---------- Data section ----------
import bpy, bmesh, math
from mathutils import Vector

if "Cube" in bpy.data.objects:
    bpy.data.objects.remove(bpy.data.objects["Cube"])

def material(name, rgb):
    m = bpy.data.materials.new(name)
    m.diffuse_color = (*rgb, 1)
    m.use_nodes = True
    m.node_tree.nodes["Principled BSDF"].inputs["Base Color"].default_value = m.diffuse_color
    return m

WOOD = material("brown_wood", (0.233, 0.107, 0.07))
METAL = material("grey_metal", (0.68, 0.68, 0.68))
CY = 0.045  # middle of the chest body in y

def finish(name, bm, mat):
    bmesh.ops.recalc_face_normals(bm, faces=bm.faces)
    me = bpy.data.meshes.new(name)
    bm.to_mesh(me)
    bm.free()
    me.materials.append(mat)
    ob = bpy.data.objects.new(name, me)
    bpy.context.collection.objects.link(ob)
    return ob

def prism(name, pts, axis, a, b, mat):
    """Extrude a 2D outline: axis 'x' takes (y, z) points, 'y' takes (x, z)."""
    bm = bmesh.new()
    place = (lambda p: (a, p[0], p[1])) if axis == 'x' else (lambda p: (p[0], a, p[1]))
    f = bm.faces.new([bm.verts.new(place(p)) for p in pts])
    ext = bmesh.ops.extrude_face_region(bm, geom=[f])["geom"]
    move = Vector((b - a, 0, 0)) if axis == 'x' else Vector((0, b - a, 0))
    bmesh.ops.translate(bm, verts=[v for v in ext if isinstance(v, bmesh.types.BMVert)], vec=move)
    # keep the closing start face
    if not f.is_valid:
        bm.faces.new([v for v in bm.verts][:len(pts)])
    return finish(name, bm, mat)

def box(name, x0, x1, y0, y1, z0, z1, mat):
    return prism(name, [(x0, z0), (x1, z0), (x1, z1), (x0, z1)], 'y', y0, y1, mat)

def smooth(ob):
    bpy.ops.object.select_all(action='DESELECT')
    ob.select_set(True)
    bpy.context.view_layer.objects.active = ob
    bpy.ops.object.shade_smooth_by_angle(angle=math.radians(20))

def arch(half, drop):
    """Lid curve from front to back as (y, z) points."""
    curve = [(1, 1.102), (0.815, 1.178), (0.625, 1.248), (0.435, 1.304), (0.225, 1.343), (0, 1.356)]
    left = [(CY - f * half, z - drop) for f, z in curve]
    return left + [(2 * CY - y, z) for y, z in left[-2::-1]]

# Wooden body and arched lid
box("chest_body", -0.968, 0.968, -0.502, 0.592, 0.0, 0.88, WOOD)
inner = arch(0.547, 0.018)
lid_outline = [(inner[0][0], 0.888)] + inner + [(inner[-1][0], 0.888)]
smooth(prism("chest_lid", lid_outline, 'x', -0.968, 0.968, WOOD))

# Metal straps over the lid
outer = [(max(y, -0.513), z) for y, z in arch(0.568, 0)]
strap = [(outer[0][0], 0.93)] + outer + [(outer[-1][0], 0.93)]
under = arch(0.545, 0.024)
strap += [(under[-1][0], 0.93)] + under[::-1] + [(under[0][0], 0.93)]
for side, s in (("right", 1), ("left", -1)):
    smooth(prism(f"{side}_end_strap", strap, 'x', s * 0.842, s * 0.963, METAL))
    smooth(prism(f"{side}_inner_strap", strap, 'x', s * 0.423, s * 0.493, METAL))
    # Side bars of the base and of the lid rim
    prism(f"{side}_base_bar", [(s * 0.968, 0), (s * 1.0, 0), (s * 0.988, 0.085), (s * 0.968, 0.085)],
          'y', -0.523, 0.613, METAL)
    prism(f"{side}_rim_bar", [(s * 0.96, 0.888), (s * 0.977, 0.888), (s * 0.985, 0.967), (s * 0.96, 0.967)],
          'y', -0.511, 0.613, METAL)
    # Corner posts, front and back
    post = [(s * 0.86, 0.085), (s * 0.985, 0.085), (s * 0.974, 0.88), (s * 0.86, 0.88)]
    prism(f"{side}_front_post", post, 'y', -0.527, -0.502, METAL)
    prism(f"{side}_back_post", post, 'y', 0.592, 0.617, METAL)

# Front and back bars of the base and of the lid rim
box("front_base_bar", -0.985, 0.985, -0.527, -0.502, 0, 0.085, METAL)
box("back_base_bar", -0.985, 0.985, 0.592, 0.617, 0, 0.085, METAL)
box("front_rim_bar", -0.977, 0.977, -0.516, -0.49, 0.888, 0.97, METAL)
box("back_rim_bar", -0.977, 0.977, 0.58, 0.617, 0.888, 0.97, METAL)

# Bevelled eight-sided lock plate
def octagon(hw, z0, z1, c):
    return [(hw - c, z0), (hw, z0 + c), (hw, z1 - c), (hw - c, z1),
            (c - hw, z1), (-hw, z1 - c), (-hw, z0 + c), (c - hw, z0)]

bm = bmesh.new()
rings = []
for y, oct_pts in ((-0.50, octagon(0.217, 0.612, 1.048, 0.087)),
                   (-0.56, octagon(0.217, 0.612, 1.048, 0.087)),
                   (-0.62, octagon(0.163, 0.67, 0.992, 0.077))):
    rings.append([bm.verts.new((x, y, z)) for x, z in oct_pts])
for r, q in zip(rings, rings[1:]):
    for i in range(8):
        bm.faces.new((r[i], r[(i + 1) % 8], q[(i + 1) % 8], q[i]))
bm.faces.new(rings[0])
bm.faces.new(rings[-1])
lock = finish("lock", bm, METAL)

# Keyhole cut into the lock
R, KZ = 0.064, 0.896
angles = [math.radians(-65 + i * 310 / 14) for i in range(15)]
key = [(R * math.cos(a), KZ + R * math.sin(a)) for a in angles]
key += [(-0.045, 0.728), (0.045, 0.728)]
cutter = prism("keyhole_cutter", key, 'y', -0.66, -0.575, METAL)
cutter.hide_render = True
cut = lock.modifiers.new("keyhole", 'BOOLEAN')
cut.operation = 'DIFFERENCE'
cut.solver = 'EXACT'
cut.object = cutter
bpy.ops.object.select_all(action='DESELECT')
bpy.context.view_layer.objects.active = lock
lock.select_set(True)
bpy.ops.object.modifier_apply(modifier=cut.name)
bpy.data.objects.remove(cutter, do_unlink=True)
----------
---------- Data section ----------
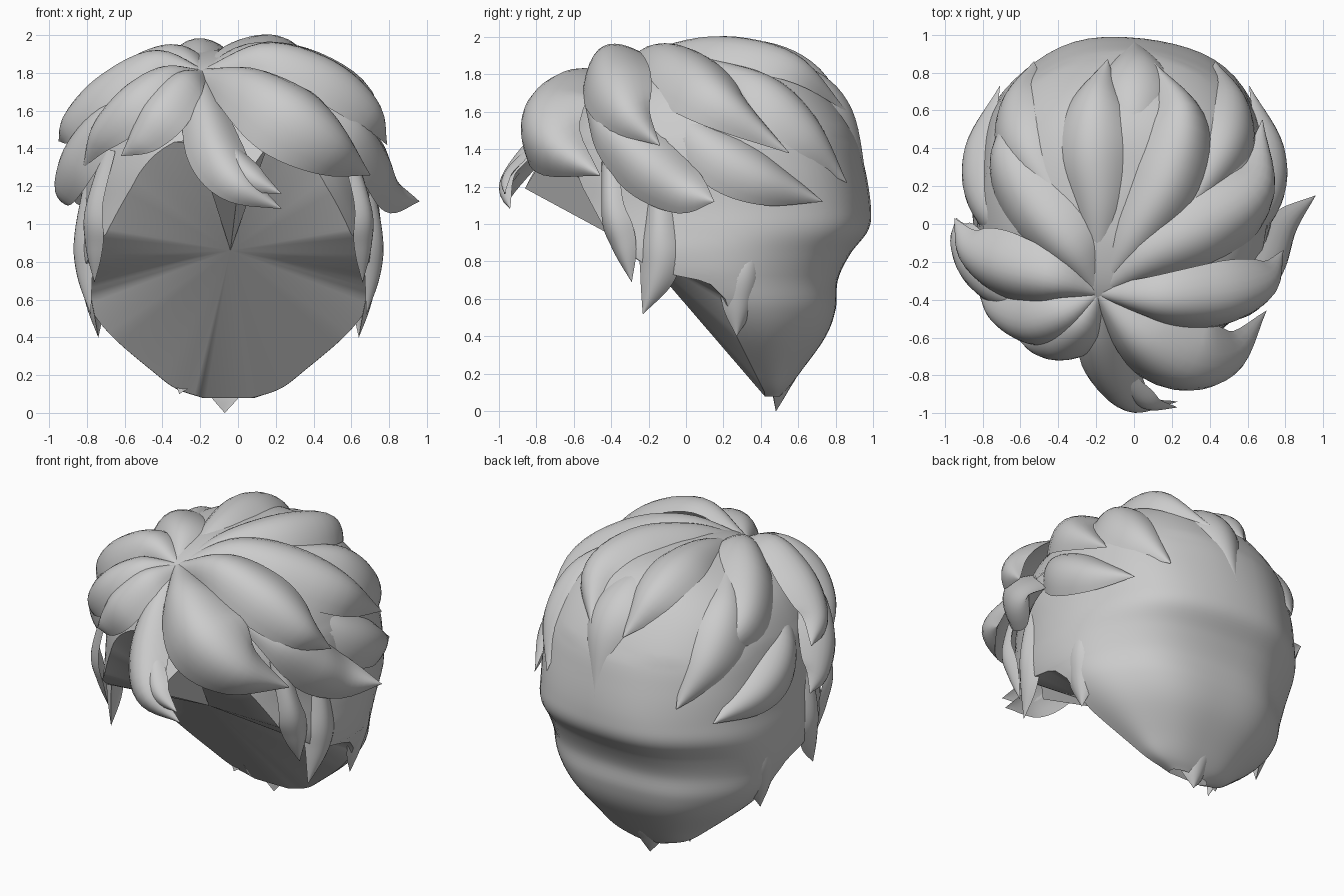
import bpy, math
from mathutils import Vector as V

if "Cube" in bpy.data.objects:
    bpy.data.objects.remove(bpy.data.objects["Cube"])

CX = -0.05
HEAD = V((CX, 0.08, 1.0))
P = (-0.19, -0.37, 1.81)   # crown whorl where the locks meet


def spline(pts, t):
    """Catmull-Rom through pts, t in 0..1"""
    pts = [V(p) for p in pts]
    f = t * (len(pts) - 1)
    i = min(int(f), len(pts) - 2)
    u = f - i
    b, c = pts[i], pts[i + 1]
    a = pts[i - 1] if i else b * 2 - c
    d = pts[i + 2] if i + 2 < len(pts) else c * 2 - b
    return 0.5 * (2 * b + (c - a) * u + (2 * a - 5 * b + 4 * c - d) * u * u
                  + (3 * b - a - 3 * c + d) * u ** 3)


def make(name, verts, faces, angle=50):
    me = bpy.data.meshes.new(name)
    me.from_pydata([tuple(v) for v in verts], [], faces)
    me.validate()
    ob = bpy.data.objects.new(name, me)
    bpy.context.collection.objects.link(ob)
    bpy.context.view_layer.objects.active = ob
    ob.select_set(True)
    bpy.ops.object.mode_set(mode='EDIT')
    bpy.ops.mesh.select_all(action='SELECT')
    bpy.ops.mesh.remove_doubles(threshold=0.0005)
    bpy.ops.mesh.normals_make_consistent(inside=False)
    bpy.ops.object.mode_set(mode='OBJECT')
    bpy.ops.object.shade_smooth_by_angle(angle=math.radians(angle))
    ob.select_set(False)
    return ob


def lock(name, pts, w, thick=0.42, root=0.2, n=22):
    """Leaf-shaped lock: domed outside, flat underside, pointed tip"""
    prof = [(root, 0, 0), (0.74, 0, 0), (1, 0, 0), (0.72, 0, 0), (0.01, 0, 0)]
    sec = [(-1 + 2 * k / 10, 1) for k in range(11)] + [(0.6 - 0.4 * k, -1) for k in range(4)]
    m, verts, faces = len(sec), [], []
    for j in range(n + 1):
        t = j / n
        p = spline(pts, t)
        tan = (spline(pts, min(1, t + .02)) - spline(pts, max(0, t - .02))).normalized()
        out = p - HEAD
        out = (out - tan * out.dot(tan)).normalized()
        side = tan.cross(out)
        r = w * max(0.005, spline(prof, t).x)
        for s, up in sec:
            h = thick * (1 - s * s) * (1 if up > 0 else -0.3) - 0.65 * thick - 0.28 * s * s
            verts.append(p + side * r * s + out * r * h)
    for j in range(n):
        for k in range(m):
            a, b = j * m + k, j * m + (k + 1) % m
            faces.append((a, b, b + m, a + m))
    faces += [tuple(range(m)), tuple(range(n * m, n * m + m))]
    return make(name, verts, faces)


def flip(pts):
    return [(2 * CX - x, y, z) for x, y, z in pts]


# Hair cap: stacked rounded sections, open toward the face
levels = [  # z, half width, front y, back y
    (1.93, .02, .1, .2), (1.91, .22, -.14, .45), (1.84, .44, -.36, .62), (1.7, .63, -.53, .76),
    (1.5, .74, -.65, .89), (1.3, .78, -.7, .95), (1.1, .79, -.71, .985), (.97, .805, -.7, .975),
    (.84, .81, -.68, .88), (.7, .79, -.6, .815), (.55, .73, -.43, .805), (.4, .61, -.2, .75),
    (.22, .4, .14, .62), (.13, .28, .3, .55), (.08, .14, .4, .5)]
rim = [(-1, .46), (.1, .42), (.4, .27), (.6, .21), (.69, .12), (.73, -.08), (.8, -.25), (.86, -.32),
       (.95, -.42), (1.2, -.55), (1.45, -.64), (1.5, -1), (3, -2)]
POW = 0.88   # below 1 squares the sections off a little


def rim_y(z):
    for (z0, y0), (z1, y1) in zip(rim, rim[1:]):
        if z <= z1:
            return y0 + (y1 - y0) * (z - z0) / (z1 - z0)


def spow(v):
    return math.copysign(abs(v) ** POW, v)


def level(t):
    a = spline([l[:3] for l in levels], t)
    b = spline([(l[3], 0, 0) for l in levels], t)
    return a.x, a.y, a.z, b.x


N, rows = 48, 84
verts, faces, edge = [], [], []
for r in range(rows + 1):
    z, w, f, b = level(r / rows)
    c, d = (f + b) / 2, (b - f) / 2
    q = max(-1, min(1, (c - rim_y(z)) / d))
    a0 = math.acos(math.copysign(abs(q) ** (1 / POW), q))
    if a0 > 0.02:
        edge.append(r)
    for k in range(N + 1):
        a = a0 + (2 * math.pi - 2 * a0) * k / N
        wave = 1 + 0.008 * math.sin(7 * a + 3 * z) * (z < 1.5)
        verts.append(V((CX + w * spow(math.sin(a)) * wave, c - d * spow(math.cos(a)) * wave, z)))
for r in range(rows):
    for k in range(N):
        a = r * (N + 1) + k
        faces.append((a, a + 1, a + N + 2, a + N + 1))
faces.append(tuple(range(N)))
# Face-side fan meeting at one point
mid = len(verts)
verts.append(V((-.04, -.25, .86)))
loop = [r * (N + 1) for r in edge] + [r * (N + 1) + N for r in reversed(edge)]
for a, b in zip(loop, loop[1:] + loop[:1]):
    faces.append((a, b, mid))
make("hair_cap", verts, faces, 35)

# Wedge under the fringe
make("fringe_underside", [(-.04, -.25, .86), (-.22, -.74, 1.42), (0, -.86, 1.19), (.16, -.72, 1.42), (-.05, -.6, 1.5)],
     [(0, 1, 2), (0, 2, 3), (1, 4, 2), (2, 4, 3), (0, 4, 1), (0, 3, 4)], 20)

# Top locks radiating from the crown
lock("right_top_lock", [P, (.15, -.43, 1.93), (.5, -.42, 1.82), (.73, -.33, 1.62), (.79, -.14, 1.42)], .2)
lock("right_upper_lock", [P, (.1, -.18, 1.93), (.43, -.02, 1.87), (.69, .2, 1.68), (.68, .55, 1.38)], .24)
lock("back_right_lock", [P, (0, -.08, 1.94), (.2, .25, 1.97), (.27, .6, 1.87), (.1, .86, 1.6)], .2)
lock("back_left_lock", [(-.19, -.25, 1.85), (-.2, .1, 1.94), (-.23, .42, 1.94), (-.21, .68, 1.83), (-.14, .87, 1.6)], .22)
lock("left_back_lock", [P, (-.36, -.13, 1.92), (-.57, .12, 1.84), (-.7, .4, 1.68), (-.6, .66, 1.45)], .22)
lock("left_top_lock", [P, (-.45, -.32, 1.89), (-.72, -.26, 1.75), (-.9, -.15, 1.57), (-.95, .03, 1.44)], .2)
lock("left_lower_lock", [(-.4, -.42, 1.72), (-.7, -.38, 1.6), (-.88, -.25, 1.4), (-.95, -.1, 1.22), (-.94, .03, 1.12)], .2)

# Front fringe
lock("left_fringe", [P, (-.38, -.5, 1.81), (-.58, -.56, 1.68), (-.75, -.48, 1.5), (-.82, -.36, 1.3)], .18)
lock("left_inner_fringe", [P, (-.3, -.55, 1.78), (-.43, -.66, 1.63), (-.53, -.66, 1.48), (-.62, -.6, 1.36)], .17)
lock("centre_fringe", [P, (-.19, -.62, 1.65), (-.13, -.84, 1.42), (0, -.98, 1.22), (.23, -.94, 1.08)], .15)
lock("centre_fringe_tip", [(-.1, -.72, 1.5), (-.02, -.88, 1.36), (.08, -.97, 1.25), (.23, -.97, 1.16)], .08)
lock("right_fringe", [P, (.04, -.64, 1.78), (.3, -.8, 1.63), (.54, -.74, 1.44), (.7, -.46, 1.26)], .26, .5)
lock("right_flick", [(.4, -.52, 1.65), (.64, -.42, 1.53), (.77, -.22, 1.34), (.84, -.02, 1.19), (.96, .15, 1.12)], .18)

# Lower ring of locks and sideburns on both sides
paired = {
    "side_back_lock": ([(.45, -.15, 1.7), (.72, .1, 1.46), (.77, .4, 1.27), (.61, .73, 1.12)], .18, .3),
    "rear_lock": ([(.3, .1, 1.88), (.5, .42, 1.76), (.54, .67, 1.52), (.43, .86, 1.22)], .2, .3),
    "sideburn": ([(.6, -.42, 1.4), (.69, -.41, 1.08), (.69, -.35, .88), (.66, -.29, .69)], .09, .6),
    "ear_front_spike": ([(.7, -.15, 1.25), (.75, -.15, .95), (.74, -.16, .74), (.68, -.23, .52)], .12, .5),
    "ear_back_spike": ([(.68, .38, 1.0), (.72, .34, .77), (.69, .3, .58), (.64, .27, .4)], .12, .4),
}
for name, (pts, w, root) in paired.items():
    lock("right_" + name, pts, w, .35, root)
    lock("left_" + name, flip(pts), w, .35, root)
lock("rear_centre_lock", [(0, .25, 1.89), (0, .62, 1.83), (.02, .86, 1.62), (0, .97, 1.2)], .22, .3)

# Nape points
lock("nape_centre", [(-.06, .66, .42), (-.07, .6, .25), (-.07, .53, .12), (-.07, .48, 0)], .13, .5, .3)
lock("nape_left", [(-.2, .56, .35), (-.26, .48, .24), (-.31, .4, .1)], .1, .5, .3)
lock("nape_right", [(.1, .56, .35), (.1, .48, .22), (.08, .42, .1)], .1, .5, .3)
----------
The problem: Out of the data above, give again only the lines starting at the one holding "import bpy, bmesh, math" and ending at the one holding "bm.to_mesh(me)", unchanged.

Response to the exercise:
import bpy, bmesh, math
from mathutils import Vector

if "Cube" in bpy.data.objects:
    bpy.data.objects.remove(bpy.data.objects["Cube"])

def material(name, rgb):
    m = bpy.data.materials.new(name)
    m.diffuse_color = (*rgb, 1)
    m.use_nodes = True
    m.node_tree.nodes["Principled BSDF"].inputs["Base Color"].default_value = m.diffuse_color
    return m

WOOD = material("brown_wood", (0.233, 0.107, 0.07))
METAL = material("grey_metal", (0.68, 0.68, 0.68))
CY = 0.045  # middle of the chest body in y

def finish(name, bm, mat):
    bmesh.ops.recalc_face_normals(bm, faces=bm.faces)
    me = bpy.data.meshes.new(name)
    bm.to_mesh(me)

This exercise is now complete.